A group of people standing on the steps of the Coast Guard station at Stone Harbor, NJ

Coast Guard station at Stone Harbor, NJ as it is today. Note the watch tower with windows looking out to sea as well as both directions up and down the shore. The double garage doors to the right are where the surf boats were housed.

The Twinlights Lighthouse was erected in 1862 on the highest point on the Atlantic Coast for a thousand miles each way. It replaced several earlier structures whose purpose was to guide mariners safely into New York Harbor. Growing up on the Jersey shore in its shadow, I heard a lot of stories about shipwrecks in the area going back hundreds of years. Before modern navigation equipment, ships coming from Europe to New York would have to cross 3,000 miles of open ocean before they caught sight of land. With only a compass and a sextant to tell them where they were – and a lot of times during foul weather or at night – they stood the chance of running aground before they could see the shore. There were lighthouses at various points along the coast, but it was quite possible to mistake one for another and to be many miles off course. In addition, back in the 1700 and 1800s, there were gangs of pirates known as “wreckers” who would deliberately lure ships aground so they could rob passengers and steal cargo. One of their tricks was to hang a lantern on an oxcart and walk it along the beach. A ship out at sea would mistake it for another ship making a safe passage through a channel, and following it, would possibly be wrecked.

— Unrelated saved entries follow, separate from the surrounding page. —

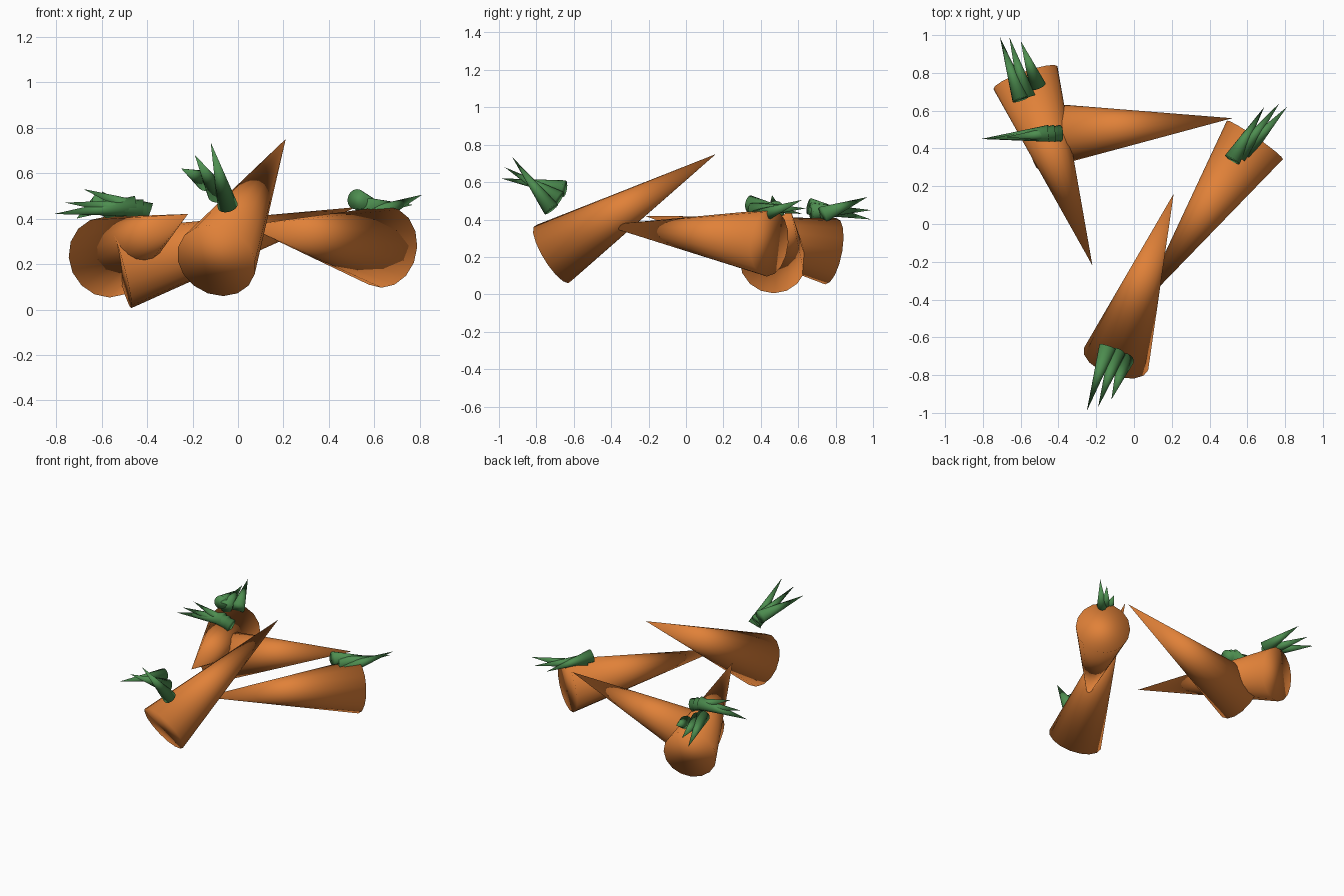
import bpy
from mathutils import Vector

cube = bpy.data.objects.get("Cube")
if cube:
    bpy.data.objects.remove(cube, do_unlink=True)


def make_material(name, color):
    mat = bpy.data.materials.new(name)
    mat.use_nodes = True
    mat.diffuse_color = color
    mat.node_tree.nodes["Principled BSDF"].inputs["Base Color"].default_value = color
    return mat


orange = make_material("carrot orange", (0.75, 0.22, 0.04, 1))
green = make_material("leaf green", (0.075, 0.27, 0.08, 1))


def spike(name, base, tip, radius, sides, mat):
    """Smooth closed cone from the centre of its base to its tip."""
    base, tip = Vector(base), Vector(tip)
    axis = tip - base
    bpy.ops.mesh.primitive_cone_add(vertices=sides, radius1=radius, radius2=0,
                                    depth=axis.length, location=(base + tip) / 2)
    ob = bpy.context.object
    ob.name = name
    ob.rotation_euler = axis.to_track_quat("Z", "Y").to_euler()
    ob.data.materials.append(mat)
    bpy.ops.object.shade_smooth()
    return ob


# Each carrot: root base and tip, then three leaves as (base, tip)
carrots = {
    "front": ((-0.095, -0.715, 0.215), (0.21, 0.16, 0.75), [
        ((-0.14, -0.65, 0.565), (-0.25, -0.99, 0.62)),
        ((-0.09, -0.68, 0.51), (-0.19, -0.97, 0.68)),
        ((-0.045, -0.72, 0.455), (-0.12, -0.93, 0.735))]),
    "left": ((0.64, 0.445, 0.275), (0.03, -0.44, 0.37), [
        ((0.52, 0.34, 0.485), (0.69, 0.62, 0.43)),
        ((0.55, 0.36, 0.45), (0.77, 0.64, 0.46)),
        ((0.59, 0.38, 0.41), (0.81, 0.62, 0.505))]),
    "back": ((-0.575, 0.775, 0.23), (-0.22, -0.22, 0.42), [
        ((-0.60, 0.66, 0.47), (-0.71, 0.99, 0.40)),
        ((-0.565, 0.67, 0.445), (-0.66, 0.99, 0.45)),
        ((-0.51, 0.73, 0.425), (-0.60, 0.97, 0.52))]),
    "crossing": ((-0.515, 0.465, 0.18), (0.52, 0.56, 0.45), [
        ((-0.45, 0.48, 0.455), (-0.81, 0.45, 0.42)),
        ((-0.42, 0.48, 0.44), (-0.76, 0.45, 0.47)),
        ((-0.39, 0.48, 0.425), (-0.68, 0.46, 0.53))]),
}

for place, (base, tip, leaves) in carrots.items():
    spike(place + "_carrot_root", base, tip, 0.18, 16, orange)
    for i, (leaf_base, leaf_tip) in enumerate(leaves, 1):
        spike(f"{place}_carrot_leaf_{i}", leaf_base, leaf_tip, 0.045, 16, green)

The government finally formed the US Life Saving Service, with stations every few miles along the shore. These were manned by hearty seamen and equipped with such lifesaving gear as lifeboats that could be launched through the surf, and canons that could fire a line out to a stranded ship where they would rig a “britches buoy” to take passengers and crew ashore. During the day, a watch was kept on the shore from a tower located atop the station. At night and in foul weather a man would patrol along the shore toward the next station. Halfway there he would meet up with the man coming the other way from the next station. The two would exchange numbered tokens to prove to the watch captain that they had patrolled the entire section of shoreline.

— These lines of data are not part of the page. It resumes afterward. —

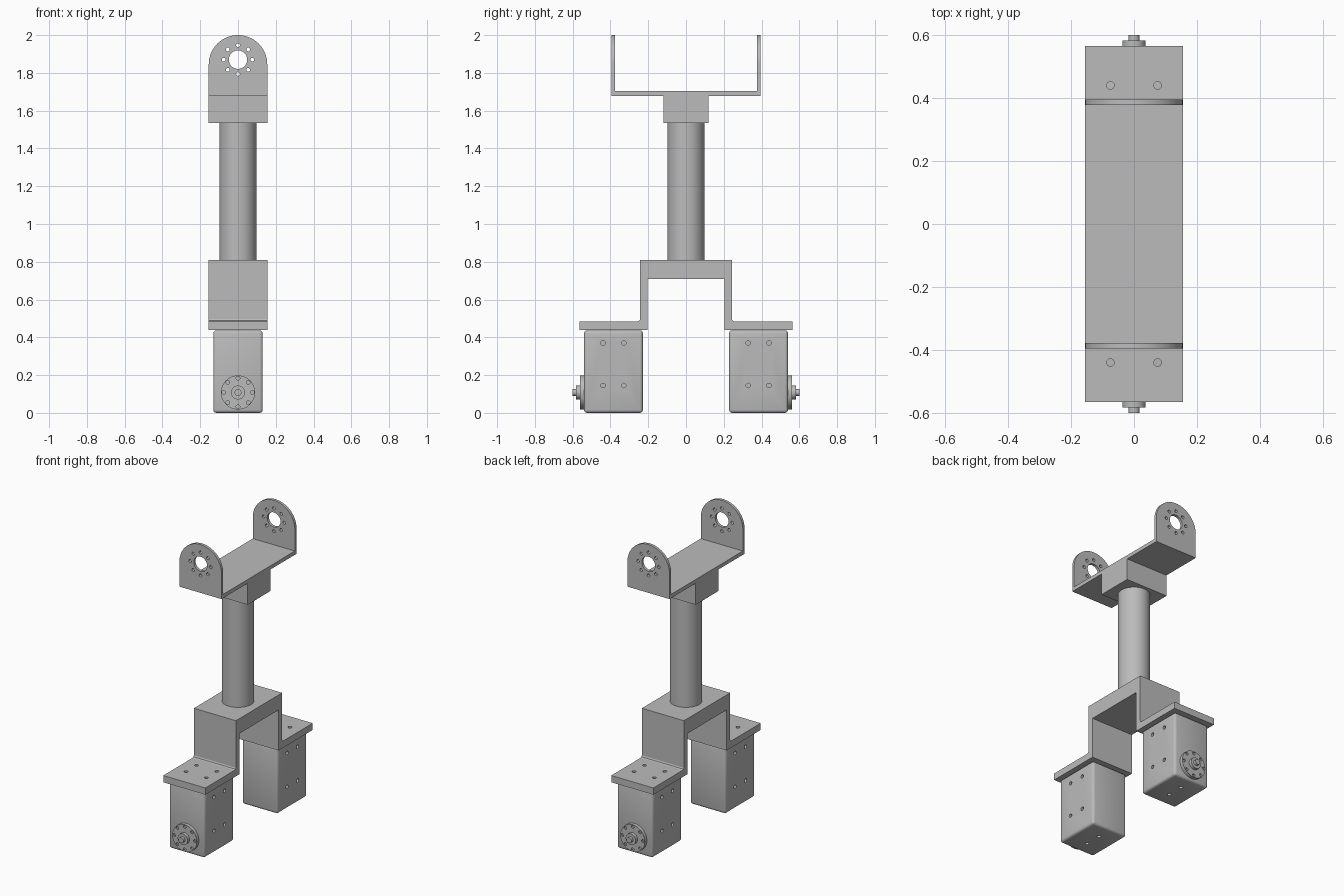
import bpy, bmesh, math
from mathutils import Matrix, Vector

if "Cube" in bpy.data.objects:
    bpy.data.objects.remove(bpy.data.objects["Cube"])

metal = bpy.data.materials.new("machined_grey")
metal.use_nodes = True
GREY = (0.5, 0.5, 0.5, 1)
metal.diffuse_color = GREY
metal.node_tree.nodes["Principled BSDF"].inputs["Base Color"].default_value = GREY

AXIS = {"X": Matrix.Rotation(math.pi / 2, 4, "Y"),
        "Y": Matrix.Rotation(math.pi / 2, 4, "X"),
        "Z": Matrix.Identity(4)}


def finish(name, bm):
    bmesh.ops.recalc_face_normals(bm, faces=bm.faces)
    mesh = bpy.data.meshes.new(name)
    bm.to_mesh(mesh)
    bm.free()
    mesh.materials.append(metal)
    obj = bpy.data.objects.new(name, mesh)
    bpy.context.collection.objects.link(obj)
    return obj


def add_box(bm, low, high):
    low, high = Vector(low), Vector(high)
    matrix = Matrix.Translation((low + high) / 2) @ Matrix.Diagonal((*(high - low), 1))
    bmesh.ops.create_cube(bm, size=1, matrix=matrix)


def add_rod(bm, centre, radius, length, axis, sides=24):
    bmesh.ops.create_cone(bm, cap_ends=True, segments=sides, radius1=radius, radius2=radius,
                          depth=length, matrix=Matrix.Translation(centre) @ AXIS[axis])


def extrude(name, points, vector):
    bm = bmesh.new()
    face = bm.faces.new([bm.verts.new(p) for p in points])
    out = bmesh.ops.extrude_face_region(bm, geom=[face])
    bmesh.ops.translate(bm, vec=vector,
                        verts=[v for v in out["geom"] if isinstance(v, bmesh.types.BMVert)])
    return finish(name, bm)


def activate(obj):
    bpy.ops.object.select_all(action="DESELECT")
    obj.select_set(True)
    bpy.context.view_layer.objects.active = obj


def drill(obj, holes):
    """Cut a list of (centre, radius, length, axis) holes."""
    bm = bmesh.new()
    for hole in holes:
        add_rod(bm, *hole)
    cutter = finish("hole_cutter", bm)
    cutter.hide_render = True
    mod = obj.modifiers.new("holes", "BOOLEAN")
    mod.operation, mod.solver, mod.object = "DIFFERENCE", "EXACT", cutter
    activate(obj)
    bpy.ops.object.modifier_apply(modifier=mod.name)
    bpy.data.objects.remove(cutter)


def smooth(obj):
    activate(obj)
    bpy.ops.object.shade_smooth_by_angle(angle=math.radians(35))


def ring(y, z, spread, radius, length):
    return [((spread * math.cos(i * math.pi / 4), y, z + spread * math.sin(i * math.pi / 4)),
             radius, length, "Y") for i in range(8)]


# Upper cradle: floor, mounting block and two drilled arch plates
W = 0.155
bm = bmesh.new()
add_box(bm, (-W, -0.377, 1.678), (W, 0.377, 1.703))
finish("cradle_floor", bm)
bm = bmesh.new()
add_box(bm, (-W, -0.12, 1.535), (W, 0.12, 1.678))
finish("cradle_block", bm)
for label, y in (("front", -0.395), ("back", 0.377)):
    arch = [(-W, y, 1.678), (W, y, 1.678)]
    arch += [(W * math.cos(math.pi * i / 32), y, 1.845 + W * math.sin(math.pi * i / 32))
             for i in range(33)]
    plate = extrude(label + "_cradle_plate", arch, (0, 0.018, 0))
    drill(plate, [((0, y, 1.87), 0.049, 0.1, "Y")] + ring(y, 1.87, 0.076, 0.01, 0.1))
    smooth(plate)

# Round column
bm = bmesh.new()
add_rod(bm, (0, 0, 1.1725), 0.098, 0.725, "Z", 64)
smooth(finish("column", bm))

# Lower bracket: stepped bridge profile with small inner fillets at the feet
half = [(0.205, 0.71), (0.205, 0.44), (0.565, 0.44), (0.565, 0.485),
        (0.255, 0.485), (0.247, 0.488), (0.243, 0.497), (0.243, 0.81)]
outline = half + [(-y, z) for y, z in reversed(half)]
bracket = extrude("lower_bracket", [(-W, y, z) for y, z in outline], (2 * W, 0, 0))
ROWS = (0.33, 0.44)
drill(bracket, [((x, s * y, 0.46), 0.012, 0.2, "Z")
                for x in (-0.075, 0.075) for s in (-1, 1) for y in ROWS])

# Motor housings with output discs facing outward
for label, s in (("front", -1), ("back", 1)):
    bm = bmesh.new()
    ys = sorted((s * 0.228, s * 0.54))
    add_box(bm, (-0.131, ys[0], 0), (0.131, ys[1], 0.437))
    bmesh.ops.bevel(bm, geom=bm.edges[:], offset=0.016, segments=3, profile=0.5,
                    affect="EDGES")
    housing = finish(label + "_motor_housing", bm)
    holes = [((x, s * y, z), 0.012, 0.04, "X")
             for x in (-0.131, 0.131) for y in ROWS for z in (0.145, 0.37)]
    holes += [((0, s * y, 0), 0.012, 0.04, "Z") for y in ROWS]
    drill(housing, holes)
    smooth(housing)

    bm = bmesh.new()
    add_rod(bm, (0, s * 0.55, 0.108), 0.09, 0.024, "Y", 48)
    disc = finish(label + "_output_disc", bm)
    drill(disc, ring(s * 0.562, 0.108, 0.076, 0.01, 0.02))
    smooth(disc)

    bm = bmesh.new()
    add_rod(bm, (0, s * 0.571, 0.108), 0.037, 0.022, "Y", 32)
    add_rod(bm, (0, s * 0.59, 0.108), 0.018, 0.02, "Y", 24)
    smooth(finish(label + "_output_hub", bm))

The Life Saving Service worked heroically for many years saving thousands of lives. In the period from 1871 to 1914 alone, they assisted 28,121 vessels and rescued or aided 178,741 people. Their unofficial motto was “You must put out. You don’t necessarily have to come back.”

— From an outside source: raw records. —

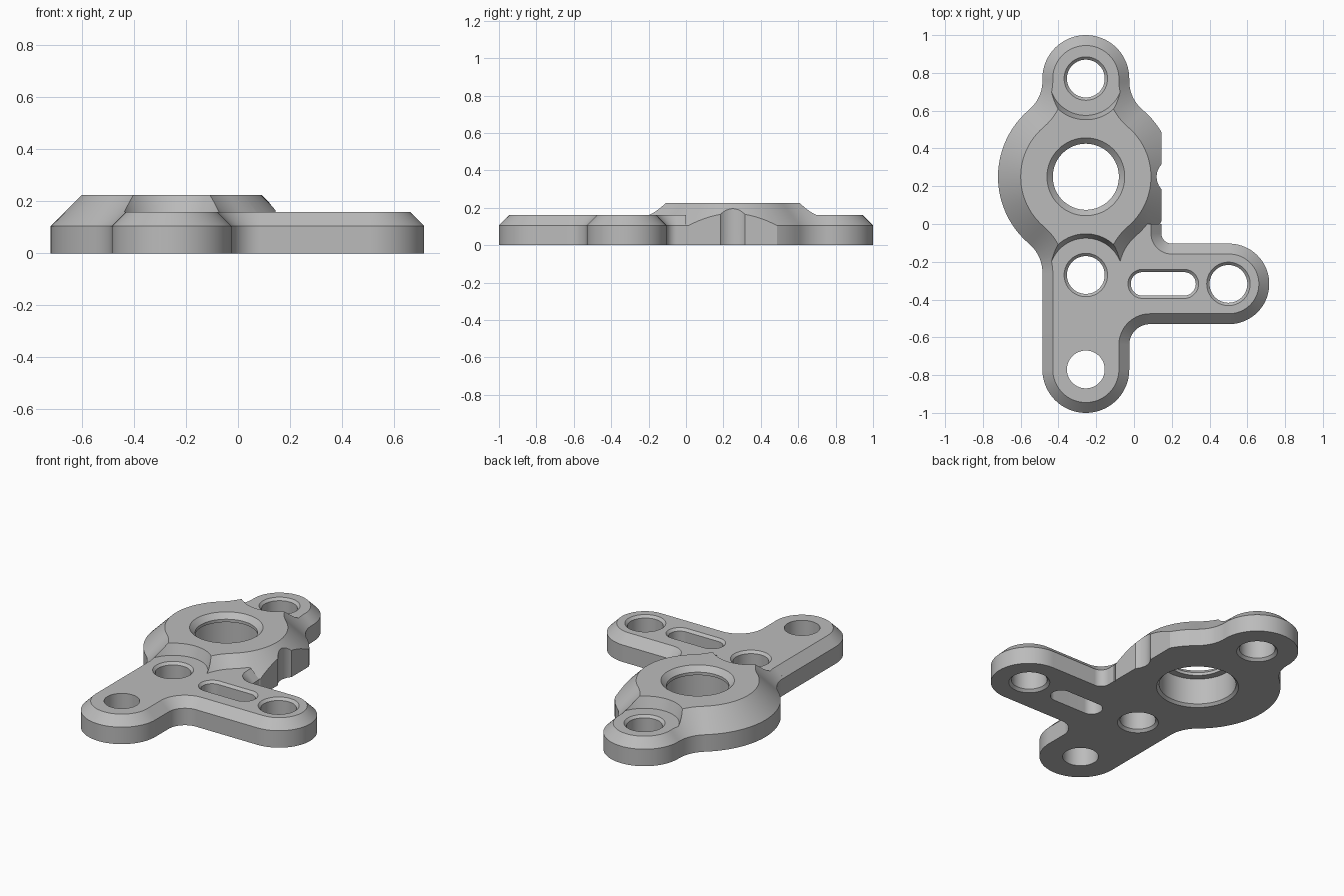
import bpy, bmesh, math

cube = bpy.data.objects.get("Cube")
if cube:
    bpy.data.objects.remove(cube, do_unlink=True)

grey = bpy.data.materials.new("plain grey")
grey.use_nodes = True
COLOUR = (0.5, 0.5, 0.5, 1)
grey.diffuse_color = COLOUR
grey.node_tree.nodes["Principled BSDF"].inputs["Base Color"].default_value = COLOUR

EDGE, PLATE, TOP = 0.105, 0.16, 0.225      # heights of wall, plate and hub
HX, HY, REACH = -0.255, 0.25, 0.52         # hub centre, distance to its lobes


def outline(arcs, inset=0):
    """Chain of arcs (x, y, radius, start, end); side 1 bulges out, -1 in, 0 fixed."""
    pts = []
    for x, y, r, a0, a1, side in arcs:
        r -= side * inset
        n = max(1, round(abs(a1 - a0) / 4))
        for i in range(n + 1 if a0 != a1 else 1):
            a = math.radians(a0 + (a1 - a0) * i / n)
            p = (x + r * math.cos(a), y + r * math.sin(a))
            if not pts or math.dist(p, pts[-1]) > 0.0001:
                pts.append(p)
    if math.dist(pts[0], pts[-1]) < 0.0001:
        pts.pop()
    return pts


def loft(name, layers):
    """Solid through stacked outlines of equal length, given as (z, points)."""
    bm = bmesh.new()
    rings = [[bm.verts.new((x, y, z)) for x, y in pts] for z, pts in layers]
    n = len(rings[0])
    for low, high in zip(rings, rings[1:]):
        for i in range(n):
            j = (i + 1) % n
            bm.faces.new((low[i], low[j], high[j], high[i]))
    bm.faces.new(rings[0][::-1])
    bm.faces.new(rings[-1])
    bmesh.ops.recalc_face_normals(bm, faces=bm.faces)
    mesh = bpy.data.meshes.new(name)
    bm.to_mesh(mesh)
    bm.free()
    mesh.materials.append(grey)
    ob = bpy.data.objects.new(name, mesh)
    bpy.context.collection.objects.link(ob)
    return ob


def combine(target, other, operation):
    mod = target.modifiers.new(other.name, 'BOOLEAN')
    mod.operation, mod.solver, mod.object = operation, 'EXACT', other
    bpy.context.view_layer.objects.active = target
    bpy.ops.object.modifier_apply(modifier=mod.name)
    bpy.data.objects.remove(other, do_unlink=True)


def chamfered(name, arcs, top):
    base = outline(arcs)
    return loft(name, [(0, base), (EDGE, base), (top, outline(arcs, top - EDGE))])


def turned(name, x, y, profile):
    return loft(name, [(z, outline([(x, y, r, 0, 360, 1)])) for r, z in profile])


# Hub: round body flowing through fillets into a lobe on either side
R, LOBE, FILLET = 0.465, 0.23, 0.2
far, near = R + FILLET, LOBE + FILLET
fy = (far ** 2 - near ** 2 + REACH ** 2) / (2 * REACH)
fx = math.sqrt(far ** 2 - fy ** 2)
phi = math.degrees(math.atan2(fy, fx))
theta = math.degrees(math.atan2(REACH - fy, -fx))
half = [(0, 0, R, 0, phi, 1),
        (fx, fy, FILLET, 180 + phi, theta, -1),
        (0, REACH, LOBE, theta - 180, 360 - theta, 1),
        (-fx, fy, FILLET, 180 - theta, -phi, -1),
        (0, 0, R, 180 - phi, 180, 1)]
hub_arcs = [(HX + s * x, HY + s * y, r, a0 + turn, a1 + turn, k)
            for s, turn in ((1, 0), (-1, 180)) for x, y, r, a0, a1, k in half]
body = chamfered("bracket", hub_arcs, TOP)

# Stepped seats above both lobes
for s in (1, -1):
    seat = turned("seat_cutter", HX, HY + s * REACH, [(0.195, PLATE), (0.245, 0.3)])
    combine(body, seat, 'DIFFERENCE')

# Flat side of the hub with a shallow scallop
flat = [(0.145, -0.3), (0.6, -0.3), (0.6, 0.8), (0.145, 0.8)]
combine(body, loft("flat_cutter", [(-0.1, flat), (0.4, flat)]), 'DIFFERENCE')
combine(body, turned("scallop_cutter", 0.217, HY, [(0.097, -0.1), (0.097, 0.4)]), 'DIFFERENCE')

# Lower plate with leg and side arm
plate_arcs = [(HX, -0.77, LOBE, 180, 360, 1),
              (0.085, -0.64, 0.11, 180, 90, -1),
              (0.503, -0.317, 0.213, -90, 90, 1),
              (0.2, -0.049, 0.055, 270, 180, -1),
              (0.2, 0, 0.055, 180, 180, -1),
              (-0.15, 0, 0, 0, 0, 0),
              (-0.3, -0.12, 0, 0, 0, 0),
              (HX, -0.26, LOBE, 180, 180, 1)]
combine(body, chamfered("plate", plate_arcs, PLATE), 'UNION')

# Main bore: wide below, narrow lip and chamfer on top
bore = [(0.245, -0.015), (0.215, 0.015), (0.215, 0.175), (0.175, 0.176),
        (0.175, 0.194), (0.226, 0.245)]
combine(body, turned("bore_cutter", HX, HY, bore), 'DIFFERENCE')

# Screw holes, countersunk on both faces except the end of the leg
sunk = [(0.13, -0.015), (0.1, 0.015), (0.1, 0.145), (0.13, 0.175)]
plain = [(0.1, -0.05), (0.1, 0.3)]
for x, y, profile in ((HX, HY + REACH, sunk), (HX, HY - REACH, sunk),
                      (0.5, -0.317, sunk), (HX, -0.77, plain)):
    combine(body, turned("hole_cutter", x, y, profile), 'DIFFERENCE')

# Slot in the arm
slot = [(0.265, -0.317, 0.062, -90, 90, 1), (0.045, -0.317, 0.062, 90, 270, 1)]
layers = [(z, outline(slot, -grow)) for z, grow in ((-0.05, 0), (0.145, 0), (0.175, 0.03))]
combine(body, loft("slot_cutter", layers), 'DIFFERENCE')

bpy.ops.object.select_all(action='DESELECT')
body.select_set(True)
bpy.context.view_layer.objects.active = body
bpy.ops.object.shade_smooth_by_angle(angle=math.radians(25))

In 1915, the US Lifesaving Service merged with the US Revenue Cutter Service to become the US Coast Guard. At the Twinlights Museum, in Highlands, NJ there is an excellent exhibit dedicated to the early days of this service. It contains examples of the equipment they used as well as a pictorial history.

Most Americans don’t realize that during World War II, the Coast Guard protected our shores from the threat of German submarines, and also escorted our convoys of Liberty Ships across the Atlantic to supply England, and up into the Arctic Ocean to northern Russia. Though we did lose many of our ships from the convoys, the saying went that “We could build Liberty Ships faster than the Germans could sink them.” Conversely, the US Navy and Coast Guard could sink German submarines faster than they could build them. By the end of the war, the submarine threat had all but disappeared.

I was stationed on a ship out of Boston as a Navy seaman. When we were in port, the most convenient place to go on liberty was the Enlisted Men’s Club at the Boston Army Base, which was adjacent to the South Boston Annex, Boston Naval Shipyard. There would always be a bunch of Army, Navy, Marines and Coast Guardsmen at the bar and the jokes would fly fast and heavy. Two that I remember are as follows:

Why do you have to be over six feet tall to join the Coast Guard? So you can walk ashore if your ship sinks.

The second one is the story of an aircraft carrier heading north that spots a light way off in the distance ahead of them. Then the bridge receives a radio message: “Ship approaching from the south, alter your course 10 degrees to starboard.” The carrier replies “No, you alter your course 10 degrees to starboard.” This went back and forth a few times until the Officer of the Deck gets on the radio and says: “This is John Jones, and I am a Lieutenant Commander in the United States Navy, and this is the USS Ronald Reagan, the most powerful aircraft carrier in the world. Alter your course 10 degrees to starboard.” The reply comes back “This is Harry Smith, and I am a Seaman Apprentice in the United States Coast Guard, and this is a lighthouse. Alter your course 10 degrees to starboard.”

Photo: courtesy American Legion Magazine